Lake Baikal, Russia
The pearl of Siberia
Nicknamed the Pearl of Siberia, Lake Baikal holds about 20% of the world's fresh surface water - more water than all of the North American Great Lakes combined.
Protecting the lake's natural treasures
Bears, elk, lynx and other wildlife abound in the surrounding forests and mountains.
Despite its listing as a UNESCO World Heritage Site, Lake Baikal continues to come under threat from industrial pollution, agricultural run-off and other environmental problems, including nearby mining activities and potential oil and gas exploration.
The threat of an oil pipeline along the lake’s north shore was averted in 2006 thanks to efforts by WWF and many other environmental organizations.
Meet the nerpa
It is separated by 3,220km of land and mountains from its nearest relative, the Arctic ringed seal.
Baikal seals are the only seal that lives entirely in freshwater, and can remain under water for up to 45-60 minutes.
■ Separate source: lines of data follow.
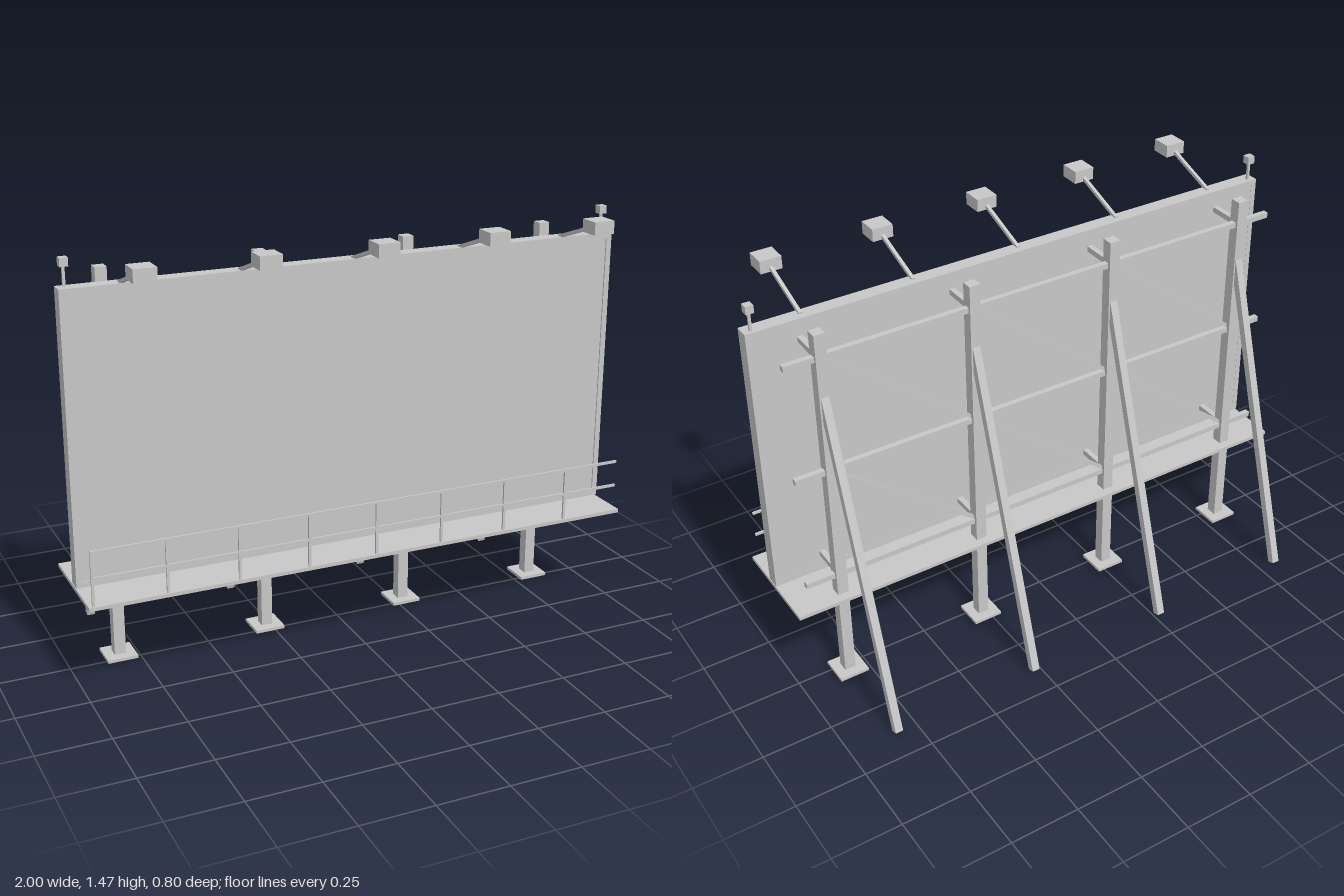
import * as THREE from 'three';

export function createModel() {
  const model = new THREE.Group();
  model.name = 'billboard';
  const grey = new THREE.MeshStandardMaterial({ color: 0xc7c7c7 });
  grey.name = 'painted steel grey';

  const box = (name, w, h, d, x, y, z) => {
    const m = new THREE.Mesh(new THREE.BoxGeometry(w, h, d), grey);
    m.name = name;
    m.position.set(x, y, z);
    model.add(m);
    return m;
  };

  // Square bar running between two points
  const bar = (name, a, b, w, d = w) => {
    const from = new THREE.Vector3(...a), to = new THREE.Vector3(...b);
    const dir = to.clone().sub(from);
    const mid = from.clone().add(to).multiplyScalar(0.5);
    const m = box(name, w, dir.length(), d, mid.x, mid.y, mid.z);
    m.quaternion.setFromUnitVectors(new THREE.Vector3(0, 1, 0), dir.normalize());
    return m;
  };

  // Display panel with a slim raised frame
  box('panel', 1.99, 0.99, 0.046, 0, 0.868, 0.127);
  for (const s of [-1, 1]) {
    box('frameSide', 0.02, 1, 0.052, s * 0.99, 0.868, 0.129);
    box('frameRail', 1.96, 0.02, 0.052, 0, 0.868 + s * 0.49, 0.129);
  }

  // Posts with feet, stand-offs and rear braces
  const postZ = -0.025;
  const postX = [-0.82, -0.273, 0.273, 0.82];
  const beamY = [0.44, 0.868, 1.297];
  for (const x of postX) {
    box('post', 0.04, 1.377, 0.04, x, 0.6985, postZ);
    box('footPlate', 0.108, 0.011, 0.108, x, 0.011, postZ);
    for (const y of [beamY[0], beamY[2]]) box('standOff', 0.02, 0.02, 0.13, x, y, 0.045);
    bar('rearBrace', [x, 0.004, -0.389], [x, 1.17, -0.027], 0.028);
  }

  // Horizontal beams and diagonal bracing in each bay
  for (const y of beamY) box('crossBeam', 1.89, 0.02, 0.02, 0, y, postZ);
  for (let i = 0; i < 3; i++) {
    for (let j = 0; j < 2; j++) {
      bar('diagonal', [postX[i], beamY[j], postZ], [postX[i + 1], beamY[j + 1], postZ], 0.012);
    }
  }

  // Catwalk with railing
  box('catwalk', 2, 0.013, 0.38, 0, 0.356, 0.112);
  for (let i = 0; i < 8; i++) {
    box('railPost', 0.009, 0.195, 0.007, -0.983 + i * 0.25, 0.457, 0.294);
  }
  for (const y of [0.55, 0.458]) box('handRail', 1.968, 0.009, 0.007, -0.003, y, 0.294);

  // Floodlights on angled arms
  for (let i = 0; i < 5; i++) {
    const x = -0.8 + i * 0.4;
    bar('lampArm', [x, 1.366, 0.13], [x, 1.442, 0.345], 0.012);
    box('lampHead', 0.076, 0.045, 0.074, x, 1.447, 0.365);
  }

  // Corner beacons
  for (const s of [-1, 1]) {
    box('beaconStem', 0.009, 0.075, 0.009, s * 0.973, 1.4, 0.12);
    box('beacon', 0.028, 0.028, 0.028, s * 0.973, 1.446, 0.12);
  }

  return model;
}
This is due to the extraordinary capacity of their blood to hold oxygen, and allows them to dive to depths of almost 300m.
Although the Baikal seal population is estimated to be over 60,000, hunting, poaching and pollution are reducing their numbers.